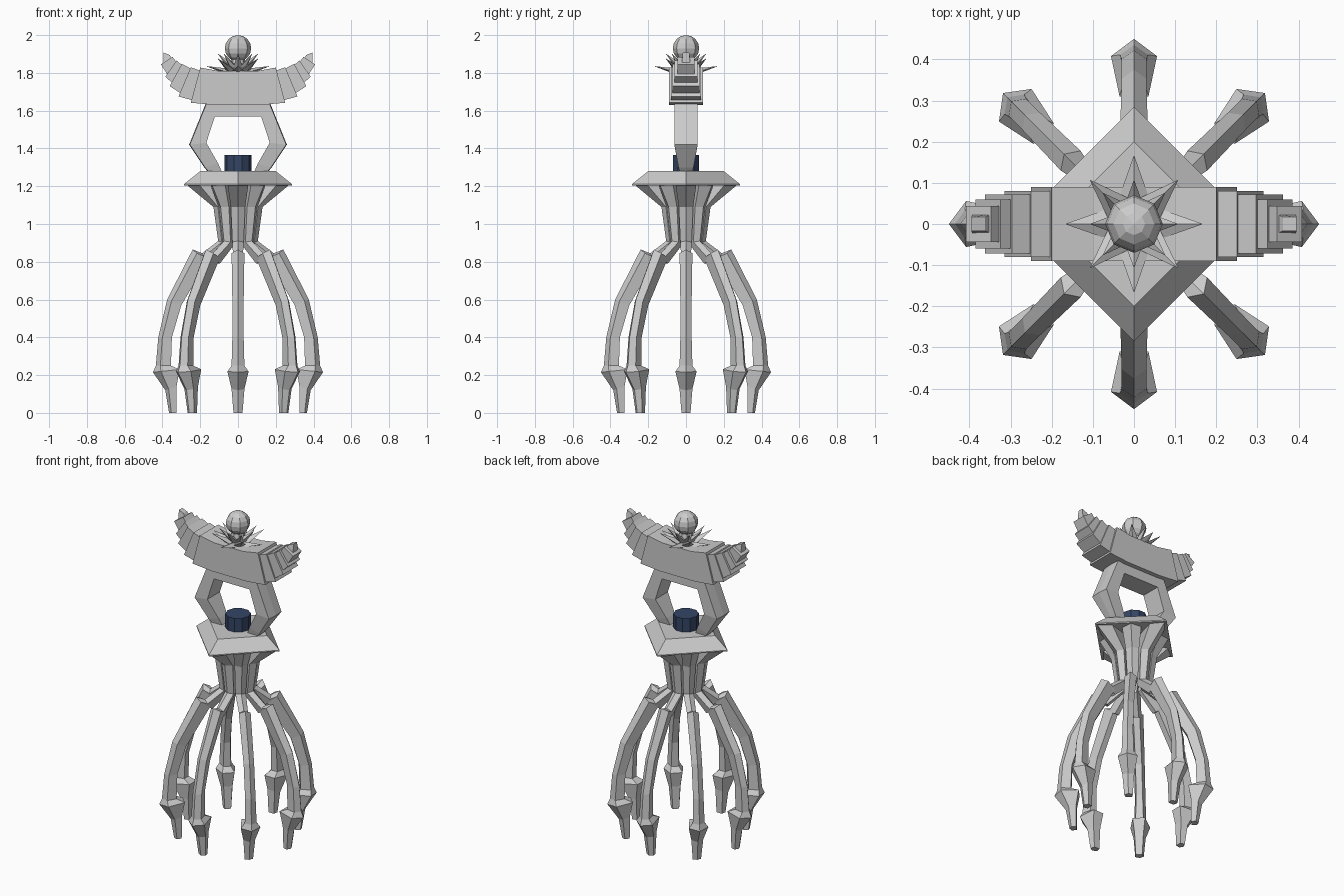
import bpy, bmesh
from math import sin, cos, pi, radians
from mathutils import Matrix


def finish(bm, name, mat=None):
    bmesh.ops.recalc_face_normals(bm, faces=bm.faces)
    me = bpy.data.meshes.new(name)
    bm.to_mesh(me)
    bm.free()
    ob = bpy.data.objects.new(name, me)
    bpy.context.collection.objects.link(ob)
    if mat:
        me.materials.append(mat)
    return ob


def loft(name, rings, rot=0.0, mirror=False, mat=None):
    """Skin a list of equal-length point loops and cap both ends."""
    bm = bmesh.new()
    vs = [[bm.verts.new(p) for p in r] for r in rings]
    n = len(vs[0])
    for a, b in zip(vs, vs[1:]):
        for i in range(n):
            j = (i + 1) % n
            bm.faces.new((a[i], a[j], b[j], b[i]))
    bm.faces.new(vs[0])
    bm.faces.new(vs[-1])
    if mirror:
        bmesh.ops.scale(bm, vec=(-1, 1, 1), verts=bm.verts)
    bmesh.ops.rotate(bm, matrix=Matrix.Rotation(rot, 3, 'Z'), verts=bm.verts)
    return finish(bm, name, mat)


def circle(r, z, n, off=0.0):
    return [(r * cos(2 * pi * i / n + off), r * sin(2 * pi * i / n + off), z) for i in range(n)]


# Legs: outer r, outer z, inner r, inner z, side half-width, inner half-width
LEG = [
    (0.105, 0.910, 0.040, 0.890, 0.030, 0.012),
    (0.190, 0.845, 0.150, 0.790, 0.026, 0.014),
    (0.240, 0.865, 0.165, 0.800, 0.034, 0.018),
    (0.375, 0.600, 0.300, 0.570, 0.030, 0.018),
    (0.422, 0.400, 0.350, 0.400, 0.030, 0.018),
    (0.435, 0.250, 0.355, 0.250, 0.034, 0.022),
    (0.450, 0.215, 0.310, 0.230, 0.056, 0.035),
    (0.385, 0.120, 0.325, 0.140, 0.034, 0.025),
    (0.365, 0.000, 0.325, 0.000, 0.024, 0.018),
]


def leg_ring(ro, zo, ri, zi, w, wi):
    rm, zm = ro * 0.7 + ri * 0.3, zo * 0.7 + zi * 0.3
    return [(ro, 0, zo), (rm, w, zm), (ri, wi, zi), (ri, -wi, zi), (rm, -w, zm)]


for k in range(8):
    a = k * pi / 4
    loft(f"leg_{k}", [leg_ring(*s) for s in LEG], a)
    # Neck column flaring up to the underside of the square plate
    top = 0.275 if k % 2 == 0 else 0.197
    col = [(top, 1.21, 0.05, 1.21, 0.055, 0.012),
           (0.13, 1.09, 0.05, 1.09, 0.038, 0.012),
           (0.105, 0.91, 0.04, 0.89, 0.030, 0.012)]
    loft(f"neck_column_{k}", [leg_ring(*s) for s in col], a)

# Square plate turned 45 degrees
loft("plate", [circle(0.285, 1.205, 4), circle(0.285, 1.212, 4), circle(0.2, 1.28, 4)])

# Blue cap
blue = bpy.data.materials.new("dark_blue")
blue.diffuse_color = (0.035, 0.06, 0.13, 1)
loft("blue_cap", [circle(0.072, 1.27, 10), circle(0.072, 1.365, 10)], mat=blue)

# Open frame: outer x, z, inner x, z, half-depth
FRAME = [(0.150, 1.27, 0.085, 1.275, 0.030), (0.175, 1.30, 0.105, 1.32, 0.040),
         (0.255, 1.42, 0.168, 1.43, 0.062), (0.168, 1.635, 0.122, 1.57, 0.062),
         (0.0, 1.635, 0.0, 1.57, 0.062)]
for m in (False, True):
    rings = [[(xo, -d, zo), (xo + 0.004 * (xo > 0), 0, zo), (xo, d, zo), (xi, d, zi), (xi, -d, zi)]
             for xo, zo, xi, zi, d in FRAME]
    loft("frame_left" if m else "frame_right", rings, mirror=m)


def xz_ring(xt, zt, xb, zb, d):
    return [(xt, -d, zt), (xt, d, zt), (xb, d, zb), (xb, -d, zb)]


# Curved crossbar centre
loft("crossbar", [xz_ring(-0.2, 1.828, -0.25, 1.642, 0.09), xz_ring(-0.1, 1.81, -0.12, 1.63, 0.09),
                  xz_ring(0.1, 1.81, 0.12, 1.63, 0.09), xz_ring(0.2, 1.828, 0.25, 1.642, 0.09)])

# Stepped segments curling up to each tip
STEPS = [((0.195, 1.81, 0.24, 1.655), (0.25, 1.83, 0.315, 1.675), 0.08),
         ((0.245, 1.82, 0.30, 1.69), (0.297, 1.848, 0.362, 1.73), 0.072),
         ((0.29, 1.835, 0.34, 1.74), (0.325, 1.865, 0.385, 1.78), 0.06),
         ((0.32, 1.85, 0.37, 1.785), (0.347, 1.885, 0.408, 1.845), 0.044),
         ((0.345, 1.87, 0.393, 1.84), (0.362, 1.895, 0.395, 1.908), 0.024)]
for m in (False, True):
    for i, (p, q, d) in enumerate(STEPS):
        loft(f"crossbar_step_{i}_{'left' if m else 'right'}",
             [xz_ring(*p, d), xz_ring(*q, d * (0.7 if i == 4 else 1))], mirror=m)

# Star of spikes: flat ones on the axes, raised ones on the diagonals
for k in range(16):
    kind = 0 if k % 2 == 0 else 1
    if k >= 8:      # inner, steeper crown
        r, z, w, z0 = 0.105, 1.90, 0.025, 1.83
    else:
        r, z, w, z0 = ((0.165, 1.835, 0.045, 1.80), (0.15, 1.875, 0.04, 1.805))[kind]
    base = [(0.04, -w, z0), (0.03, 0, z0 + 0.02), (0.04, w, z0), (0.05, 0, z0 - 0.01)]
    tip = [(r, 0.001 * s, z + 0.001 * t) for s, t in ((-1, 0), (0, 1), (1, 0), (0, -1))]
    loft(f"spike_{k}", [base, tip], k * pi / 4)

# Stem and finial ball
loft("stem", [circle(0.05, 1.80, 8), circle(0.035, 1.88, 8)])
bm = bmesh.new()
bmesh.ops.create_uvsphere(bm, u_segments=8, v_segments=8, radius=0.07,
                          matrix=Matrix.Translation((0, 0, 1.93)))
finish(bm, "finial_ball")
━━━━━━━━━━
◆ **EXERCISE OBJECTIVE**: Print each record exactly as it stands, leaving the images out.

◆ **SOLUTION FOR THIS TASK**:
import bpy, bmesh
from math import sin, cos, pi, radians
from mathutils import Matrix


def finish(bm, name, mat=None):
    bmesh.ops.recalc_face_normals(bm, faces=bm.faces)
    me = bpy.data.meshes.new(name)
    bm.to_mesh(me)
    bm.free()
    ob = bpy.data.objects.new(name, me)
    bpy.context.collection.objects.link(ob)
    if mat:
        me.materials.append(mat)
    return ob


def loft(name, rings, rot=0.0, mirror=False, mat=None):
    """Skin a list of equal-length point loops and cap both ends."""
    bm = bmesh.new()
    vs = [[bm.verts.new(p) for p in r] for r in rings]
    n = len(vs[0])
    for a, b in zip(vs, vs[1:]):
        for i in range(n):
            j = (i + 1) % n
            bm.faces.new((a[i], a[j], b[j], b[i]))
    bm.faces.new(vs[0])
    bm.faces.new(vs[-1])
    if mirror:
        bmesh.ops.scale(bm, vec=(-1, 1, 1), verts=bm.verts)
    bmesh.ops.rotate(bm, matrix=Matrix.Rotation(rot, 3, 'Z'), verts=bm.verts)
    return finish(bm, name, mat)


def circle(r, z, n, off=0.0):
    return [(r * cos(2 * pi * i / n + off), r * sin(2 * pi * i / n + off), z) for i in range(n)]


# Legs: outer r, outer z, inner r, inner z, side half-width, inner half-width
LEG = [
    (0.105, 0.910, 0.040, 0.890, 0.030, 0.012),
    (0.190, 0.845, 0.150, 0.790, 0.026, 0.014),
    (0.240, 0.865, 0.165, 0.800, 0.034, 0.018),
    (0.375, 0.600, 0.300, 0.570, 0.030, 0.018),
    (0.422, 0.400, 0.350, 0.400, 0.030, 0.018),
    (0.435, 0.250, 0.355, 0.250, 0.034, 0.022),
    (0.450, 0.215, 0.310, 0.230, 0.056, 0.035),
    (0.385, 0.120, 0.325, 0.140, 0.034, 0.025),
    (0.365, 0.000, 0.325, 0.000, 0.024, 0.018),
]


def leg_ring(ro, zo, ri, zi, w, wi):
    rm, zm = ro * 0.7 + ri * 0.3, zo * 0.7 + zi * 0.3
    return [(ro, 0, zo), (rm, w, zm), (ri, wi, zi), (ri, -wi, zi), (rm, -w, zm)]


for k in range(8):
    a = k * pi / 4
    loft(f"leg_{k}", [leg_ring(*s) for s in LEG], a)
    # Neck column flaring up to the underside of the square plate
    top = 0.275 if k % 2 == 0 else 0.197
    col = [(top, 1.21, 0.05, 1.21, 0.055, 0.012),
           (0.13, 1.09, 0.05, 1.09, 0.038, 0.012),
           (0.105, 0.91, 0.04, 0.89, 0.030, 0.012)]
    loft(f"neck_column_{k}", [leg_ring(*s) for s in col], a)

# Square plate turned 45 degrees
loft("plate", [circle(0.285, 1.205, 4), circle(0.285, 1.212, 4), circle(0.2, 1.28, 4)])

# Blue cap
blue = bpy.data.materials.new("dark_blue")
blue.diffuse_color = (0.035, 0.06, 0.13, 1)
loft("blue_cap", [circle(0.072, 1.27, 10), circle(0.072, 1.365, 10)], mat=blue)

# Open frame: outer x, z, inner x, z, half-depth
FRAME = [(0.150, 1.27, 0.085, 1.275, 0.030), (0.175, 1.30, 0.105, 1.32, 0.040),
         (0.255, 1.42, 0.168, 1.43, 0.062), (0.168, 1.635, 0.122, 1.57, 0.062),
         (0.0, 1.635, 0.0, 1.57, 0.062)]
for m in (False, True):
    rings = [[(xo, -d, zo), (xo + 0.004 * (xo > 0), 0, zo), (xo, d, zo), (xi, d, zi), (xi, -d, zi)]
             for xo, zo, xi, zi, d in FRAME]
    loft("frame_left" if m else "frame_right", rings, mirror=m)


def xz_ring(xt, zt, xb, zb, d):
    return [(xt, -d, zt), (xt, d, zt), (xb, d, zb), (xb, -d, zb)]


# Curved crossbar centre
loft("crossbar", [xz_ring(-0.2, 1.828, -0.25, 1.642, 0.09), xz_ring(-0.1, 1.81, -0.12, 1.63, 0.09),
                  xz_ring(0.1, 1.81, 0.12, 1.63, 0.09), xz_ring(0.2, 1.828, 0.25, 1.642, 0.09)])

# Stepped segments curling up to each tip
STEPS = [((0.195, 1.81, 0.24, 1.655), (0.25, 1.83, 0.315, 1.675), 0.08),
         ((0.245, 1.82, 0.30, 1.69), (0.297, 1.848, 0.362, 1.73), 0.072),
         ((0.29, 1.835, 0.34, 1.74), (0.325, 1.865, 0.385, 1.78), 0.06),
         ((0.32, 1.85, 0.37, 1.785), (0.347, 1.885, 0.408, 1.845), 0.044),
         ((0.345, 1.87, 0.393, 1.84), (0.362, 1.895, 0.395, 1.908), 0.024)]
for m in (False, True):
    for i, (p, q, d) in enumerate(STEPS):
        loft(f"crossbar_step_{i}_{'left' if m else 'right'}",
             [xz_ring(*p, d), xz_ring(*q, d * (0.7 if i == 4 else 1))], mirror=m)

# Star of spikes: flat ones on the axes, raised ones on the diagonals
for k in range(16):
    kind = 0 if k % 2 == 0 else 1
    if k >= 8:      # inner, steeper crown
        r, z, w, z0 = 0.105, 1.90, 0.025, 1.83
    else:
        r, z, w, z0 = ((0.165, 1.835, 0.045, 1.80), (0.15, 1.875, 0.04, 1.805))[kind]
    base = [(0.04, -w, z0), (0.03, 0, z0 + 0.02), (0.04, w, z0), (0.05, 0, z0 - 0.01)]
    tip = [(r, 0.001 * s, z + 0.001 * t) for s, t in ((-1, 0), (0, 1), (1, 0), (0, -1))]
    loft(f"spike_{k}", [base, tip], k * pi / 4)

# Stem and finial ball
loft("stem", [circle(0.05, 1.80, 8), circle(0.035, 1.88, 8)])
bm = bmesh.new()
bmesh.ops.create_uvsphere(bm, u_segments=8, v_segments=8, radius=0.07,
                          matrix=Matrix.Translation((0, 0, 1.93)))
finish(bm, "finial_ball")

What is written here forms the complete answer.